Skip to main content

Ravens Host Inaugural Business & Entrepreneurship Summit for Current and Former Players

Ravens Business & Entrepreneurship Summit
Ravens Business & Entrepreneurship Summit

For many players, it's hard to think about life after football. It's inevitable that a time will come when a player leaves the locker room for the last time, exiting one stage of life and moving on to the next stage of their career.

But how does someone make a career outside of everything they have ever known?

The Ravens have long worked with players to help them with that transition, and now they're taking it a step further. On Saturday, the team hosted Ravens Legends, current players, and their families for the inaugural Business & Entertainment Summit at the Under Armour Performance Center.

There were two different panels, a Baltimore Business Panel featuring local leaders and Ravens Legends Panel featuring former players who have already made successful post-career transitions. The event was capped by a career fair and networking opportunity for participants. The idea came from Ravens Director of Player Engagement Jameel McClain (a former Ravens linebacker) and Senior Manager of Legacy Engagement Matt Little.

"At the Summit, we wanted to give players the chance to enhance their legacy – learn from industry leaders, network and establish relationships with various local and national employers to further develop career and professional development opportunities," Little said. "Whether they are currently playing or retired, it's never too early, or too late, to do these things."

Among the dozen attendees were former Ravens Jermaine Lewis and his wife Imara Stotts-Lewis, Keith Washington, Jordan Richards, Travis Taylor, Javin Hunter, David Pittman, Marcus Smith and Mike Willie. Current players included nose tackle Michael Pierce, linebacker Josh Ross, and rookies Kyu Blu Kelly and Malik Hamm.

Lewis, who is best remembered for his 84-yard kickoff return for a touchdown in Baltimore's 2000 Super Bowl XXXIV win, found the Summit to be an "A+ experience" and resonated most with the Baltimore Business Panel. The conversation featured representatives from some of the city's most influential companies such as Ledo Pizza, Medium Rare, FX Studios and David S. Brown Enterprises.

"I felt like I could go back and learn more about business and then proceed that way. Just hearing the stories, it was great success stories up there to take motivation from and I'm just kind of looking forward to going out there and trying to reach bigger goals from the good people that I learned from today," Lewis said.

The former wide receiver/returner's wife could tell the session had an immediate effect on her husband.

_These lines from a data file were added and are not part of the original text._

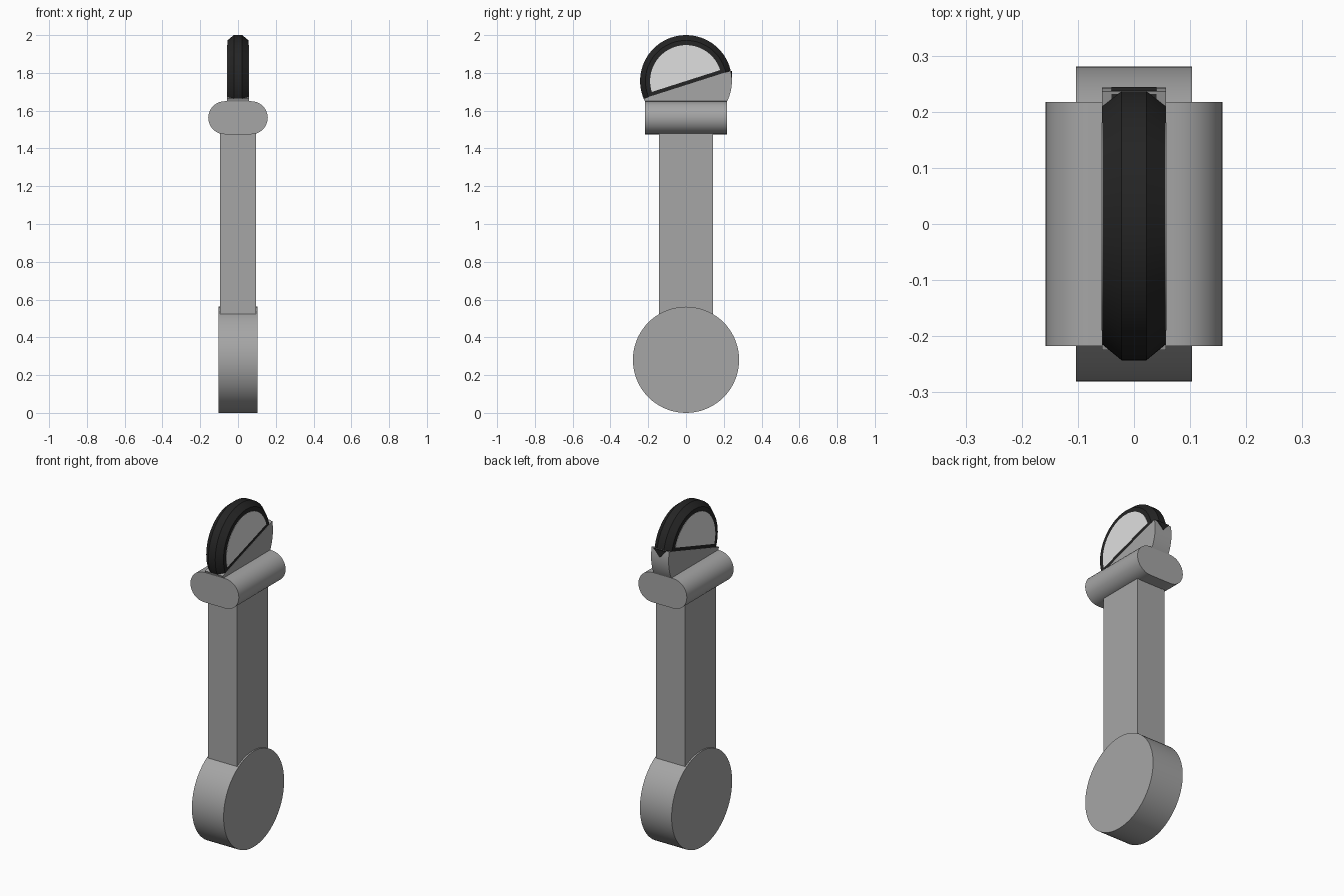
import bpy, bmesh, math
from mathutils import Vector, Matrix

if "Cube" in bpy.data.objects:
    bpy.data.objects.remove(bpy.data.objects["Cube"])

HEAD = Vector((0, 0, 1.757))
TILT = math.radians(17.7)
NORMAL = Vector((0, -math.sin(TILT), math.cos(TILT)))
CUT = HEAD - NORMAL * 0.02


def material(name, v):
    m = bpy.data.materials.new(name)
    m.diffuse_color = (v, v, v, 1)
    m.use_nodes = True
    m.node_tree.nodes["Principled BSDF"].inputs["Base Color"].default_value = m.diffuse_color
    return m


GREY = material("mid grey", 0.38)
BLACK = material("black", 0.018)
LIGHT = material("light grey", 0.74)


def finish(name, bm, mat):
    bmesh.ops.recalc_face_normals(bm, faces=bm.faces)
    for f in bm.faces:
        f.smooth = True
    for e in bm.edges:
        e.smooth = len(e.link_faces) == 2 and e.calc_face_angle(0) < math.radians(30)
    me = bpy.data.meshes.new(name)
    bm.to_mesh(me)
    bm.free()
    me.materials.append(mat)
    ob = bpy.data.objects.new(name, me)
    bpy.context.collection.objects.link(ob)
    return ob


def loft(rings):
    """Skin a list of equal-length point rings and cap both ends."""
    bm = bmesh.new()
    loops = [[bm.verts.new(p) for p in r] for r in rings]
    n = len(loops[0])
    for a, b in zip(loops, loops[1:]):
        for i in range(n):
            bm.faces.new((a[i], a[(i + 1) % n], b[(i + 1) % n], b[i]))
    bm.faces.new(loops[0])
    bm.faces.new(loops[-1])
    return bm


def wheel(profile, centre, n=72):
    """Disc around the x axis; profile is (x, radius)."""
    return loft([[(x, centre.y + r * math.cos(math.tau * i / n),
                   centre.z + r * math.sin(math.tau * i / n)) for i in range(n)]
                 for x, r in profile])


def keep(bm, point, normal):
    """Keep the side of the plane the normal points to, and close the cut."""
    geom = bm.verts[:] + bm.edges[:] + bm.faces[:]
    res = bmesh.ops.bisect_plane(bm, geom=geom, plane_co=point, plane_no=normal, clear_inner=True)
    bmesh.ops.holes_fill(bm, edges=[e for e in bm.edges if e.is_boundary], sides=0)
    return bm


def box(name, lo, hi, mat):
    bm = bmesh.new()
    lo, hi = Vector(lo), Vector(hi)
    bmesh.ops.create_cube(bm, size=1, matrix=Matrix.Translation((lo + hi) / 2)
                          @ Matrix.Diagonal((*(hi - lo), 1)))
    return finish(name, bm, mat)


# Pommel disc and grip
finish("pommel", wheel([(-0.103, 0.281), (0.103, 0.281)], Vector((0, 0, 0.281))), GREY)
box("grip", (-0.094, -0.142, 0.5), (0.094, 0.142, 1.49), GREY)

# Collar with rounded sides
R, HALF = 0.0875, 0.07
outline = []
for side, start in ((1, -90), (-1, 90)):
    for i in range(17):
        a = math.radians(start + 180 * i / 16)
        outline.append((side * HALF + R * math.cos(a), 1.5625 + R * math.sin(a)))
finish("collar", loft([[(x, y, z) for x, z in outline] for y in (-0.217, 0.217)]), GREY)

# Grey lower part of the head
bm = wheel([(-0.057, 0.243), (0.057, 0.243)], HEAD)
keep(bm, CUT, -NORMAL)
keep(bm, Vector((0, 0, 1.64)), Vector((0, 0, 1)))
finish("head_socket", bm, GREY)

# Black upper half with chamfered rim
bm = wheel([(-0.056, 0.215), (-0.022, 0.243), (0.022, 0.243), (0.056, 0.215)], HEAD)
finish("head_rim", keep(bm, CUT, NORMAL), BLACK)

# Small black wedge at the back end of the rim
finish("rim_wedge", loft([[(-0.04, y, 1.81), (0.04, y, 1.81), (0, y, 1.765)]
                          for y in (0.2, 0.2445)]), BLACK)

# Light half-round panels on both sides
for side, name in ((1, "panel_right"), (-1, "panel_left")):
    bm = wheel([(side * 0.054, 0.19), (side * 0.0575, 0.19)], HEAD)
    finish(name, keep(bm, HEAD, NORMAL), LIGHT)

"It's one thing when I tell him something, but to hear it from them was, I was like, 'I told you these things' but it was different for him," Stotts-Lewis said. "I could see the level of excitement on his face where I could see he was motivated, I could see that he was taking it all in, I could see the change, I could see the difference."

The second panel of the day was comprised of former Ravens players who have already launched successful post-football careers: Brendon Ayanbadejo (Orangethory Fitness), Chris Carr (senior attorney at Murray Osorio PLLC), Matt Stover (Players Philanthropy Fund), and Anthony Weaver (Ravens Assistant Head Coach/Defensive Line).

Keith Washington, who blocked a pivotal field goal in the Ravens' 2000 divisional playoff win in Tennessee that was returned 90 yards for a touchdown, was especially touched by words from Weaver.

"His number one thing he was saying was 'Just let me in the room,' and if you get the opportunity in the room, then the rest is on you," Washington said. "You've gotta be prepared, you've got to be ambitious, you've got to be forward-thinking. So, when he said that, that is my theme song moving forward, just let me in the room. Whether we're talking about football or the real world, just let me in the room.

"It has really changed my outlook, just changed my state of mind. It's actually given me a new sense of being and I can't wait to actually get back and start preparing for it."

As one of the oldest players on the team, hearing how his former peers navigated life after football is especially pertinent to Pierce.

"Being a guy who's 30 years old, older in the league, going on Year 8, it's important to start to process those things after football and obviously the earlier you do that the better," Pierce said. "You never know when your career is ending … and these opportunities don't come every day. Football ends for everybody at some point, and this is life-changing information for free."

Football most recently ended for Richards, who retired in 2021 after three seasons in Baltimore and not long after welcoming twin babies to the family. The career fair that capped off the event provided the former safety with the opportunity to network with several local and national businesses, leaving him with a newfound confidence in himself.

"I'm leaving with just encouragement to continue to work on myself, invest in my interests, invest in my strengths, identify my weaknesses, identify areas where I can grow, areas where I can learn," Richards said. "And encourage myself to step into spaces that may seem daunting but with the help of others and the help of other industries, I can get in doors and gain confidence going into uncharted territories.

"This is an opportunity to invest in who you are with the game or without the game, so I encourage anybody to make this a priority and to gain something and be able to build on who they are outside of football."

Related Content